In some patients sequelae have included amputation of the involved area and/or death6.A severe elevation (>50 seconds) in activated partial thromboplastin time (aPTT) with a PT/INR in the desired range as been identified as an indication of increased risk of postoperative hemorrhage.The decision to administer anticoagulants in the following conditions must be based upon clinical judgment in which the risks of anticoagulant therapy are weighed against the benefits:Lactation: Based on very limited published data, warfarin has not been detected in the breast milk of mothers treated with warfarin.

The same limited published data reports that some breast-fed infants, whose mothers were treated with warfarin, had prolonged prothrombin times, although not as prolonged as those of the mothers.

The decision to breastfeed should be undertaken only after careful consideration of the available alternatives.Women who are breastfeeding and anticoagulated with warfarin should be very carefully monitored so that recommended PT/INR values are not exceeded.

It is prudent to perform coagulation tests and to evaluate Vitamin K status in infants at risk for bleeding tendencies before advising women taking warfarin to breast-feed.

Effects in premature infants have not been evaluated.Severe to moderate hepatic or renal insufficiency.Infectious diseases or disturbances of intestinal flora: sprue, antibiotic therapy.Trauma which may result in internal bleeding.Surgery or trauma resulting in large exposed raw surfaces.Indwelling catheters.Severe to moderate hypertension.Known or suspected deficiency in protein C mediated anticoagulant response: Hereditary or acquired deficiencies of protein C or its cofactor, protein S, have been associated with tissue necrosis following warfarin administration.

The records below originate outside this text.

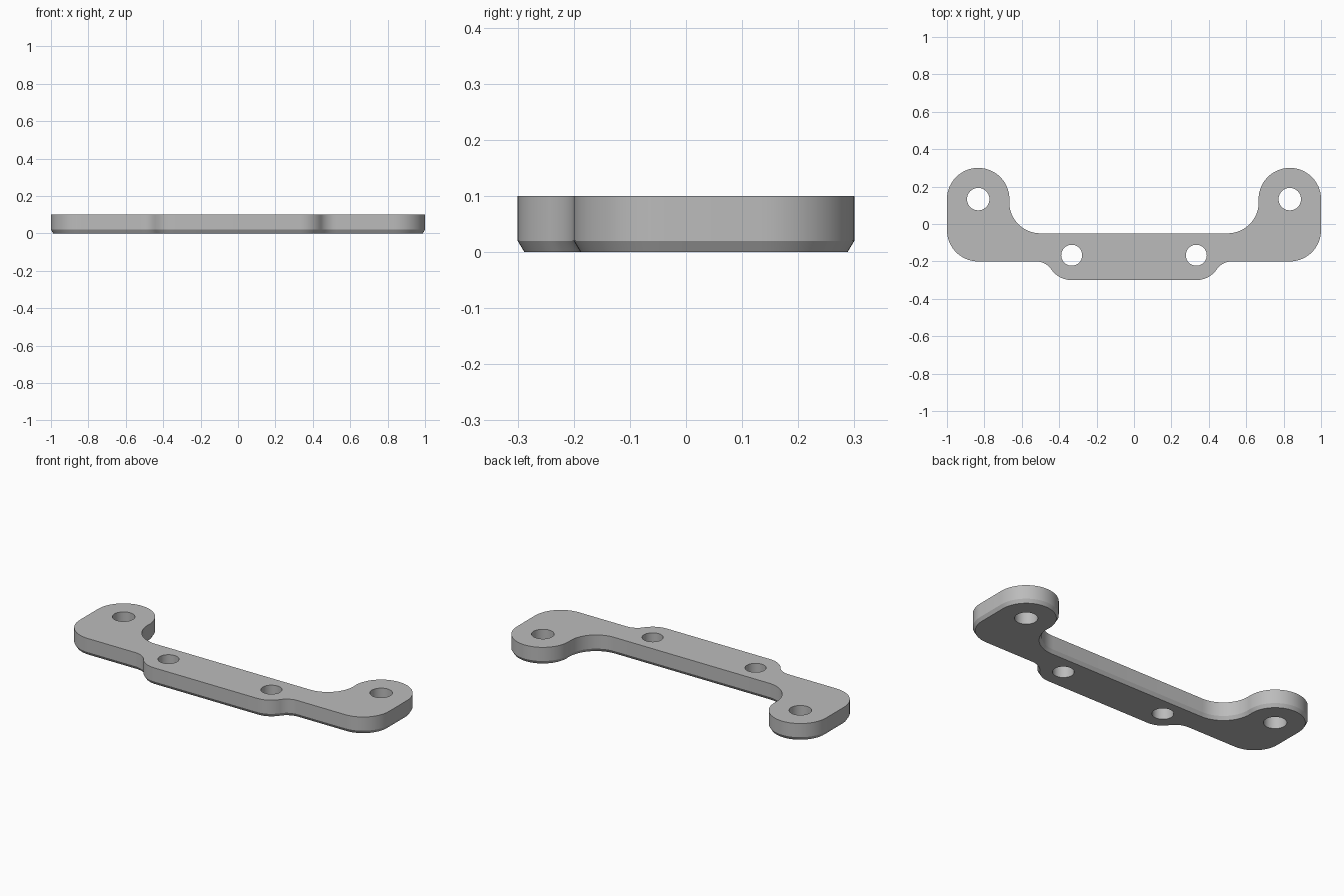
import bpy
import bmesh
from math import sin, cos, radians

default = bpy.data.objects.get("Cube")
if default:
    bpy.data.objects.remove(default, do_unlink=True)

HEIGHT, CHAMFER_H, CHAMFER_W = 0.1, 0.02, 0.012

# Right half of the outline: centre x, centre y, radius, start, end, +1 convex / -1 concave
ARCS = [
    (0.333, -0.167, 0.133, -90, -35, 1),    # front tab corner
    (0.524, -0.3, 0.1, 140, 90, -1),        # blend into the main edge
    (0.833, -0.033, 0.167, -90, 0, 1),      # outer front corner
    (0.833, 0.133, 0.167, 0, 180, 1),       # rounded ear
    (0.5, 0.117, 0.167, 0, -90, -1),        # inner back fillet
]
# Right-hand screw holes: x, y, radius
HOLES = [(0.833, 0.133, 0.06), (0.333, -0.167, 0.056)]


def arc(cx, cy, r, start, end, steps):
    angles = [radians(start + (end - start) * i / steps) for i in range(steps + 1)]
    return [(cx + r * cos(a), cy + r * sin(a)) for a in angles]


def outline(inset):
    half = []
    for cx, cy, r, start, end, sign in ARCS:
        steps = max(8, abs(end - start) // 6)
        half += arc(cx, cy, r - sign * inset, start, end, steps)
    return half + [(-x, y) for x, y in reversed(half)]


def add_loop(bm, points, z):
    return [bm.verts.new((x, y, z)) for x, y in points]


def loop_edges(bm, verts):
    edges = []
    for a, b in zip(verts, verts[1:] + verts[:1]):
        edges.append(bm.edges.get((a, b)) or bm.edges.new((a, b)))
    return edges


def bridge(bm, low, high):
    n = len(low)
    for i in range(n):
        j = (i + 1) % n
        bm.faces.new((low[i], low[j], high[j], high[i]))


bm = bmesh.new()

# Outer wall with the chamfered lower rim
base = add_loop(bm, outline(CHAMFER_W), 0)
rim = add_loop(bm, outline(0), CHAMFER_H)
top = add_loop(bm, outline(0), HEIGHT)
bridge(bm, base, rim)
bridge(bm, rim, top)
low_edges, high_edges = loop_edges(bm, base), loop_edges(bm, top)

# Screw hole walls
for hx, hy, r in HOLES:
    for side in (-1, 1):
        ring = arc(side * hx, hy, r, 0, 360, 40)[:-1]
        low, high = add_loop(bm, ring, 0), add_loop(bm, ring, HEIGHT)
        bridge(bm, low, high)
        low_edges += loop_edges(bm, low)
        high_edges += loop_edges(bm, high)

# Flat faces around the holes
for edges, z in ((low_edges, -1), (high_edges, 1)):
    bmesh.ops.triangle_fill(bm, edges=edges, use_beauty=True, normal=(0, 0, z))
bmesh.ops.recalc_face_normals(bm, faces=bm.faces[:])

mesh = bpy.data.meshes.new("mounting_bracket")
bm.to_mesh(mesh)
bm.free()
bracket = bpy.data.objects.new("mounting_bracket", mesh)
bpy.context.collection.objects.link(bracket)

# Plain grey material
grey = bpy.data.materials.new("plain_grey")
grey.use_nodes = True
grey.diffuse_color = (0.5, 0.5, 0.5, 1)
grey.node_tree.nodes["Principled BSDF"].inputs["Base Color"].default_value = (0.5, 0.5, 0.5, 1)
mesh.materials.append(grey)

# Smooth curved walls, crisp rims
bpy.ops.object.select_all(action="DESELECT")
bracket.select_set(True)
bpy.context.view_layer.objects.active = bracket
bpy.ops.object.shade_smooth_by_angle(angle=radians(25))
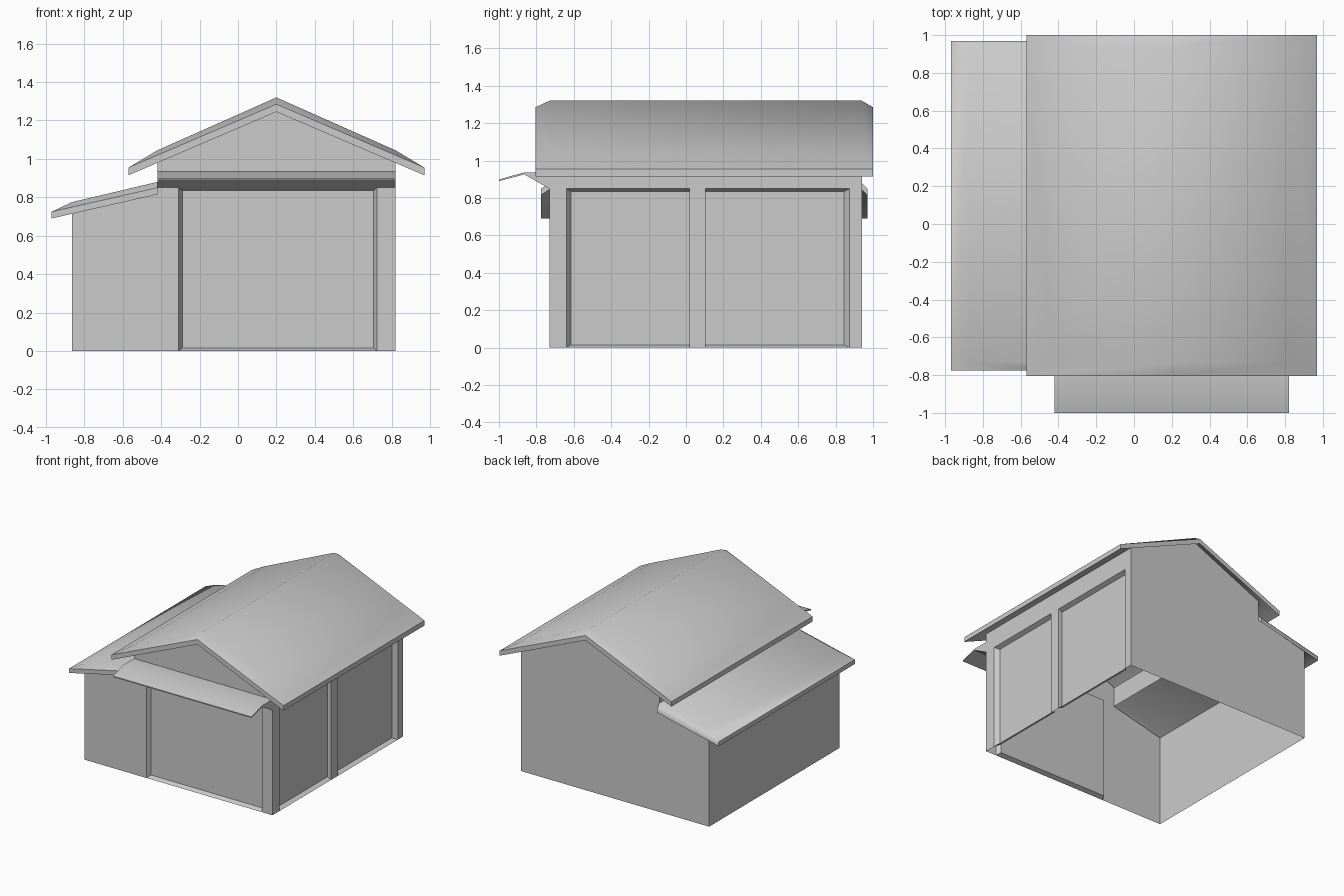
import bpy, bmesh
from math import radians

if "Cube" in bpy.data.objects:
    bpy.data.objects.remove(bpy.data.objects["Cube"])

XL, XM, XR, RIDGE = -0.865, -0.42, 0.82, 0.2   # wall lines and ridge in x
YF, YB = -0.73, 0.94                           # front and back walls
DEPTH = 0.035                                  # panel recess


def make(name, faces, smooth=None):
    """Build one object from a list of faces given as point lists."""
    bm = bmesh.new()
    for f in faces:
        bm.faces.new([bm.verts.new(p) for p in f])
    bmesh.ops.remove_doubles(bm, verts=bm.verts, dist=0.0005)
    bmesh.ops.recalc_face_normals(bm, faces=bm.faces)
    me = bpy.data.meshes.new(name)
    bm.to_mesh(me)
    bm.free()
    ob = bpy.data.objects.new(name, me)
    bpy.context.collection.objects.link(ob)
    if smooth:
        bpy.ops.object.select_all(action='DESELECT')
        ob.select_set(True)
        bpy.context.view_layer.objects.active = ob
        bpy.ops.object.shade_smooth_by_angle(angle=radians(smooth))
    return ob


def recess(place, a, b, ia, ib):
    """Recessed panel with splayed reveals; place(u, z, depth) gives a point."""
    out = [place(u, z, 0) for u, z in ((a, 0), (b, 0), (b, .85), (a, .85))]
    inn = [place(u, z, DEPTH) for u, z in
           ((a + ia, .015), (b - ib, .015), (b - ib, .835), (a + ia, .835))]
    sides = [[out[i], out[(i + 1) % 4], inn[(i + 1) % 4], inn[i]] for i in range(4)]
    return sides + [inn]


def front(u, z, d):
    return (u, YF + d, z)


def right(u, z, d):
    return (XR - d, u, z)


# Walls: one open shell with recessed front and side panels
top = [(XR, 1.005), (RIDGE, 1.28), (XM, 1.005), (XM, .845), (XL, .74)]
openings = [(-.64, .02, .025, 0), (.105, .875, 0, .03)]
front_outline = [(XL, 0), (-.31, 0), (-.31, .85), (.725, .85), (.725, 0), (XR, 0)] + top
right_outline = [(YF, 0)]
for a, b, _, _ in openings:
    right_outline += [(a, 0), (a, .85), (b, .85), (b, 0)]
right_outline += [(YB, 0), (YB, 1.005), (YF, 1.005)]

walls = [[front(x, z, 0) for x, z in front_outline],
         [(x, YB, z) for x, z in [(XL, 0), (XR, 0)] + top],
         [right(y, z, 0) for y, z in right_outline],
         [(XL, YF, 0), (XL, YF, .74), (XL, YB, .74), (XL, YB, 0)],
         [(XM, YF, .845), (XM, YF, 1.005), (XM, YB, 1.005), (XM, YB, .845)]]
walls += recess(front, -.31, .725, .02, .02)
for o in openings:
    walls += recess(right, *o)
make("walls", walls)


def eave_roof(name, outer, inner, thick, caps, closed):
    """Roof sheet with flared eaves, fascia and soffit around its edge loop."""
    def low(p):
        return (p[0], p[1], p[2] - thick)
    n = len(outer)
    faces = [[inner[i] for i in c] for c in caps]
    for i in range(n if closed else n - 1):
        j = (i + 1) % n
        faces += [[outer[i], outer[j], inner[j], inner[i]],
                  [outer[i], outer[j], low(outer[j]), low(outer[i])],
                  [low(outer[i]), low(outer[j]), low(inner[j]), low(inner[i])]]
    if not closed:
        for i in (0, n - 1):
            faces.append([outer[i], inner[i], low(inner[i]), low(outer[i])])
    make(name, faces, 52)


# Main gable roof
def gable_loop(x0, x1, y0, y1, zr, ze):
    return [(x0, y0, ze), (RIDGE, y0, zr), (x1, y0, ze),
            (x1, y1, ze), (RIDGE, y1, zr), (x0, y1, ze)]


eave_roof("main_roof", gable_loop(-.57, .97, -.805, 1.0, 1.285, .955),
          gable_loop(XM, XR, YF, YB, 1.32, 1.045), .04,
          [(0, 1, 4, 5), (1, 2, 3, 4)], True)


# Lean-to side roof
def shed_loop(x0, y0, y1, zt, ze):
    return [(XM, y0, zt), (x0, y0, ze), (x0, y1, ze), (XM, y1, zt)]


eave_roof("side_roof", shed_loop(-.97, -.775, .97, .85, .725),
          shed_loop(XL, YF, YB, .88, .775), .035, [(0, 1, 2, 3)], False)

# Front canopy: thin bent sheet under the gable
profile = [(-1, .899), (-.865, .937), (YF, .937), (YF, .85), (-.865, .926), (-1, .89)]
canopy = [[(x, y, z) for y, z in profile] for x in (XM, XR)]
for i in range(len(profile)):
    (y0, z0), (y1, z1) = profile[i - 1], profile[i]
    canopy.append([(XM, y0, z0), (XR, y0, z0), (XR, y1, z1), (XM, y1, z1)])
make("front_canopy", canopy, 30)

Not all patients with these conditions develop necrosis, and tissue necrosis occurs in patients without these deficiencies.

Inherited resistance to activated protein C has been described in many patients with venous thromboembolic disorders but has not yet been evaluated as a risk factor for tissue necrosis.

The risk associated with these conditions, both for recurrent thrombosis and for adverse reactions, is difficult to evaluate since it does not appear to be the same for everyone.

Decisions about testing and therapy must be made on an individual basis.

It has been reported that concomitant anticoagulation therapy with heparin for 5 to 7 days during initiation of therapy with warfarin sodium may minimize the incidence of tissue necrosis.

Warfarin therapy should be discontinued when warfarin is suspected to be the cause of developing necrosis and heparin therapy may be considered for anticoagulation.Miscellaneous: polycythemia vera, vasculitis, and severe diabetes.Minor and severe allergic/hypersensitivity reactions and anaphylactic reactions have been reported.In patients with acquired or inherited warfarin resistance, decreased therapeutic responses to warfarin sodium have been reported.

Exaggerated therapeutic responses have been reported in other patients.Patients with congestive heart failure may exhibit greater than expected PT/INR response to warfarin sodium, thereby requiring more frequent laboratory monitoring, and reduced doses of warfarin sodium.Concomitant use of anticoagulants with streptokinase or urokinase is not recommended and may be hazardous.

Please note recommendations accompanying these preparations.)
Branded Drugs
The following US Branded drugs contain Warfarin Sodium


COUMADIN -- BRISTOL MYERS SQUIBB PHARMA CO

ATHROMBIN -- PHARMACEUTICAL RESEARCH ASSOC INC

JANTOVEN -- USL PHARMA INC

PANWARFIN -- ABBOTT LABORATORIES PHARMACEUTICAL PRODUCTS DIV


This web-site is for informational purposes only and is not intended as a substitute for advice from your doctor. It should not to be used for self-diagnosis or treatment.